Research underway at the University of Technology, Sydney’s AFTER facility is yielding some surprising new findings about how bodies decompose in the Australian bush.
Supplied by UTS
‘This is going to affect how we determine time since death’: how studying body donors in the bush is changing forensic science.
The Conversation, CC BY 77.2 MB (download)
On the outskirts of Sydney, in a secret bushland location, lies what's officially known as the Australian Facility for Taphonomic Experimental Research. In books or movies, it'd be called a body farm.
The remains of an Ixil man emerge from the ground, one of the countless victims of the civil war in Guatemala.
Tristan Brand/FAFG Fundacion de Antropologia Forense de Guatemala
The Ixil people of Guatemala dream of the places where their dead, massacred during the country's armed conflict might be located.
Lifting fingermarks from a crime scene often destroys the DNA they can contain.
Research is increasingly proving fingerprints can be used for much more than identifying people.
There’s a margin of error in relying on fingerprinting to catch criminals.
Fingerprinting is a valuable police tool for tracking down suspects, but it's not perfect. However, we can reduce the risk of any mistaken identity if we work within the limits of fingerprinting.
When lawyers submit forensic evidence in court, is there legit science to back it up?
AP Photo/Pat Sullivan

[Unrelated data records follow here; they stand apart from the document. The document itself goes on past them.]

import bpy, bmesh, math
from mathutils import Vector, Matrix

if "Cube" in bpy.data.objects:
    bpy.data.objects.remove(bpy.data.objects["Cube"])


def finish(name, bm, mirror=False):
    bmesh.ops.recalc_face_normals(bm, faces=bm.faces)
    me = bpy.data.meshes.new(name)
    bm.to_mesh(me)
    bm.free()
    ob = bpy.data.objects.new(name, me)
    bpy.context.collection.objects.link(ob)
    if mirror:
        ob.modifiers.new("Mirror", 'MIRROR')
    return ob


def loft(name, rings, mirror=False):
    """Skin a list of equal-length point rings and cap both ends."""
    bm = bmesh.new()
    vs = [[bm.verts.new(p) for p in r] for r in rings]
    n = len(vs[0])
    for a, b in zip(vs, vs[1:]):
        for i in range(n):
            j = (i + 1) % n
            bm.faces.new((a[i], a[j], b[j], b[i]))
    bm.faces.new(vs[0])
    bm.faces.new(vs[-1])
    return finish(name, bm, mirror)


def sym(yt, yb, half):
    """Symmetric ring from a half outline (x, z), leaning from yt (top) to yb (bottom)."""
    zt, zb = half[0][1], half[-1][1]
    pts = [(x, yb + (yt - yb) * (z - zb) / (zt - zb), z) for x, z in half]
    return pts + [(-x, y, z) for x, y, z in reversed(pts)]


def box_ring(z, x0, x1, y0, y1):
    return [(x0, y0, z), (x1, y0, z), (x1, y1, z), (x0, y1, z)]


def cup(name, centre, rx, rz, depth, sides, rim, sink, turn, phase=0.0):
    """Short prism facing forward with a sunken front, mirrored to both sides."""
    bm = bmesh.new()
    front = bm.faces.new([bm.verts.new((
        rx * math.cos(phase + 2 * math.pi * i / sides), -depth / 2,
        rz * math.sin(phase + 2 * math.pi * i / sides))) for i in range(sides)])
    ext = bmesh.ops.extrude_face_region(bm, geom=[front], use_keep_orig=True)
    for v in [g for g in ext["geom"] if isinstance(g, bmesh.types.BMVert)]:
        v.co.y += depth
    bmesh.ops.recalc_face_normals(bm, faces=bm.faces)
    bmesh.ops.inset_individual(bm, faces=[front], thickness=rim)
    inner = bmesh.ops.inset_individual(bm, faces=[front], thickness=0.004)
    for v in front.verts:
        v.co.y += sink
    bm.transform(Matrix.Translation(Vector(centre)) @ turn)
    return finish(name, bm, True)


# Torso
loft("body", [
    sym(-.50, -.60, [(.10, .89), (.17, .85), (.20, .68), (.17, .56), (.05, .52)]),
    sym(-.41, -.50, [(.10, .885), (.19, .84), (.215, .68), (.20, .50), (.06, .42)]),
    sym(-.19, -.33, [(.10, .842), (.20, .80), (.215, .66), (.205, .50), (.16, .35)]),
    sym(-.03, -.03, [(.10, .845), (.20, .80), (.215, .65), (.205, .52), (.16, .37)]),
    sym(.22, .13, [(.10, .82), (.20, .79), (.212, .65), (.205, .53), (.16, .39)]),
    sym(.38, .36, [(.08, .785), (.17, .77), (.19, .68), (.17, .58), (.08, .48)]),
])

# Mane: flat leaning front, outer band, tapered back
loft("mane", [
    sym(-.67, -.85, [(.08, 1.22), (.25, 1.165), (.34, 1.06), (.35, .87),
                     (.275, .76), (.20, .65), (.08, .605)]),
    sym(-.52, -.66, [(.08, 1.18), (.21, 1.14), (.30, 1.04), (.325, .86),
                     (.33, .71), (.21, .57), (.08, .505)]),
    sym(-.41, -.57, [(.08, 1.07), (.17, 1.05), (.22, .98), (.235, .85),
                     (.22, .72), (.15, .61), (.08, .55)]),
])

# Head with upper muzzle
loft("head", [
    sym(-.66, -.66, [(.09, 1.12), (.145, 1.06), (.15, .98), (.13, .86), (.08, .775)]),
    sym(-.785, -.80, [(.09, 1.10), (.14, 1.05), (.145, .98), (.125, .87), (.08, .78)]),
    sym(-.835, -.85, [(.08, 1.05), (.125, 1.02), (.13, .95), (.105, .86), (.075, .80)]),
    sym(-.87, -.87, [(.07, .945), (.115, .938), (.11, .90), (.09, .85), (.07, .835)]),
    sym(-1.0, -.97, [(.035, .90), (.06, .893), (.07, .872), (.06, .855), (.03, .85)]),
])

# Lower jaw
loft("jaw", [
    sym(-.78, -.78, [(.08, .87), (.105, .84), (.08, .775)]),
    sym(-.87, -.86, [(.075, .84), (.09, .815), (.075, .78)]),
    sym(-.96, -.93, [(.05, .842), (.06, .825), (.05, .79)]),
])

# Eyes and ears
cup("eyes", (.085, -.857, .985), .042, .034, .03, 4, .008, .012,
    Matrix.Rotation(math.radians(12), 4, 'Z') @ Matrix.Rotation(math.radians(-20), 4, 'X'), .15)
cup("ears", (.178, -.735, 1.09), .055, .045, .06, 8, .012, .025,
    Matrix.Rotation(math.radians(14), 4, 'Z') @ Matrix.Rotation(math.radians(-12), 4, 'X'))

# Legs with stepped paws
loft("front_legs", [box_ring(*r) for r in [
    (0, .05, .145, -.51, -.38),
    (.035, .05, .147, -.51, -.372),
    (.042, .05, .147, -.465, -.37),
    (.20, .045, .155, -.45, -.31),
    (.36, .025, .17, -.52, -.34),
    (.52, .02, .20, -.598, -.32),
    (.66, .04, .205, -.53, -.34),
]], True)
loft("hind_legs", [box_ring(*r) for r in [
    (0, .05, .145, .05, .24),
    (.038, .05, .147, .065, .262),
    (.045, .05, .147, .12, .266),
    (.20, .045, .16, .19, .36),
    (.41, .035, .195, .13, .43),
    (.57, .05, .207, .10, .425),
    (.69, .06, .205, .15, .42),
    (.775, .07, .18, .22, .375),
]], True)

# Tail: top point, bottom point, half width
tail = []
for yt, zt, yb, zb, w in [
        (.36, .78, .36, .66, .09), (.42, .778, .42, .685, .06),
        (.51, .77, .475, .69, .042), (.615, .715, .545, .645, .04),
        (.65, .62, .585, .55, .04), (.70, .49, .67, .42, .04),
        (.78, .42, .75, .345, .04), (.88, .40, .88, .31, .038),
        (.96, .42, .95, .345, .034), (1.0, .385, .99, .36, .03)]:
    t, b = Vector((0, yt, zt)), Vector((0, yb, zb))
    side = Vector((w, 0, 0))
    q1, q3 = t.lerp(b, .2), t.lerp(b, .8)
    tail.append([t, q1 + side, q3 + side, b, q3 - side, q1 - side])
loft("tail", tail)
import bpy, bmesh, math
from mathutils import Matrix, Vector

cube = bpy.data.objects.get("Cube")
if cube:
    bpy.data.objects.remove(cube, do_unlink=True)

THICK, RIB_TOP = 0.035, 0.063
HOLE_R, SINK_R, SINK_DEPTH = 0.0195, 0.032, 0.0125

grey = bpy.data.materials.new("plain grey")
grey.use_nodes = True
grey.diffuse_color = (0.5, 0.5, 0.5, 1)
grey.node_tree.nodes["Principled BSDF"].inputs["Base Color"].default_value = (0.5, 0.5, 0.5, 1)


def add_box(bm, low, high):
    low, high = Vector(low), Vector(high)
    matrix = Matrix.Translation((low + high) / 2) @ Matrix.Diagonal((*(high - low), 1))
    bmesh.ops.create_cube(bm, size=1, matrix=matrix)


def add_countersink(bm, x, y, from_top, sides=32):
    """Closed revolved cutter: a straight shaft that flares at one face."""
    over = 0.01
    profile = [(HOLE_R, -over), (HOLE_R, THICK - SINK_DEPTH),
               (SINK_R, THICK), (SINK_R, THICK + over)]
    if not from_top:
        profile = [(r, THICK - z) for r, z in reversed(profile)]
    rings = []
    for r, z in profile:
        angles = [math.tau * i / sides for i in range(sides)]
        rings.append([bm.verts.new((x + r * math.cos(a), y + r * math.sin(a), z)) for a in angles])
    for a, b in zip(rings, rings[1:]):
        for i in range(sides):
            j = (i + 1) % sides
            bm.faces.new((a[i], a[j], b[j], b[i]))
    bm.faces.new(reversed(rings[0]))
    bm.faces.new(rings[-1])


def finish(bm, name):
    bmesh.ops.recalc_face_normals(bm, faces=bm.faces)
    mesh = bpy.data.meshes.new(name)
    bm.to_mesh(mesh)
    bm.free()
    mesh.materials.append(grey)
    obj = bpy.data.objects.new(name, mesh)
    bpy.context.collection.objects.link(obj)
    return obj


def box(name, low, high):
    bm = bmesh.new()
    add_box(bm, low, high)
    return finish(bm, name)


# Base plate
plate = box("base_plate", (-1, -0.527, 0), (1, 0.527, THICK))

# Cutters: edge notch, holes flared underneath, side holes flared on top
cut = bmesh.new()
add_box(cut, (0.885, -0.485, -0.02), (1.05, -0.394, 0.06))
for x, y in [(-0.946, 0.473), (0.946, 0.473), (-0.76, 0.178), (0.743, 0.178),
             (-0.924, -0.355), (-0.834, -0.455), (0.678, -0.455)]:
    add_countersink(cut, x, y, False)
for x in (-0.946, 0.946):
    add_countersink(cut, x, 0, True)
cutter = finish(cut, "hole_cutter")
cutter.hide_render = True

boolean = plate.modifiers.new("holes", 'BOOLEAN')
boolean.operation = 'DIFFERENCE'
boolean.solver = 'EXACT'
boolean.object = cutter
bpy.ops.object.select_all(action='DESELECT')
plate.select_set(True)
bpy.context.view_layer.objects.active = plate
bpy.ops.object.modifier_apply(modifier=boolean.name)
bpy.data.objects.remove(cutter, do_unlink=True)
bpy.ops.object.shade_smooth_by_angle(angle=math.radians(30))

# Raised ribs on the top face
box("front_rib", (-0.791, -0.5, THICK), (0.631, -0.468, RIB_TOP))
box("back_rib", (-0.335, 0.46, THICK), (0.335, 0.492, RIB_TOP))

Forensics has a way to go before it's a mature, academic science. Attorney General Jeff Sessions just terminated an independent commission charged with helping it get there.
Is this worth the tape it’s wrapped with?
Is forensic science an oxymoron? A new White House report suggests there are major issues with many of the forensic disciplines used to convict defendants of crimes in the U.S.
Tread carefully when relying on forensic footwear evidence.
A US report has cast doubt on a range of techniques commonly used to secure criminal convictions, such as identification using bite marks, hair strands or footwear.
Joe Giddens / PA Wire/Press Association Images
New plastic banknotes pose a challenge to forensic scientists that clever chemistry can solve.
Bodies thought to belong to members of Russia's murdered royal family are to be re-examined for new evidence but forensics has its potential and limitations.
How to deal with all that digital evidence?
West Midlands Police
So much of modern life involves our digital devices – including crime. As the field of digital forensics gains prominence, practitioners need practical and ethical guidelines.
This is science, not clairvoyance.
fingerprint by Torsak Thammachote/www.shutterstock.com
Forensic science has revolutionised justice, but we may have too much faith in it.
Forensics is a very different business when it comes to technology.
Forensics is changing in the digital age, and the legal system is still catching up in terms of how it uses digital evidence.
Advances in science are causing problems in courtrooms.
Despite what we see on television, forensic science is not always easy to understand or simple to convey to a jury, many of whom may not have studied science since they were in school. When a case fails…
Police sniffer dog breeding and training is set for reform. as a team of scientists begin to create a chemical profile to…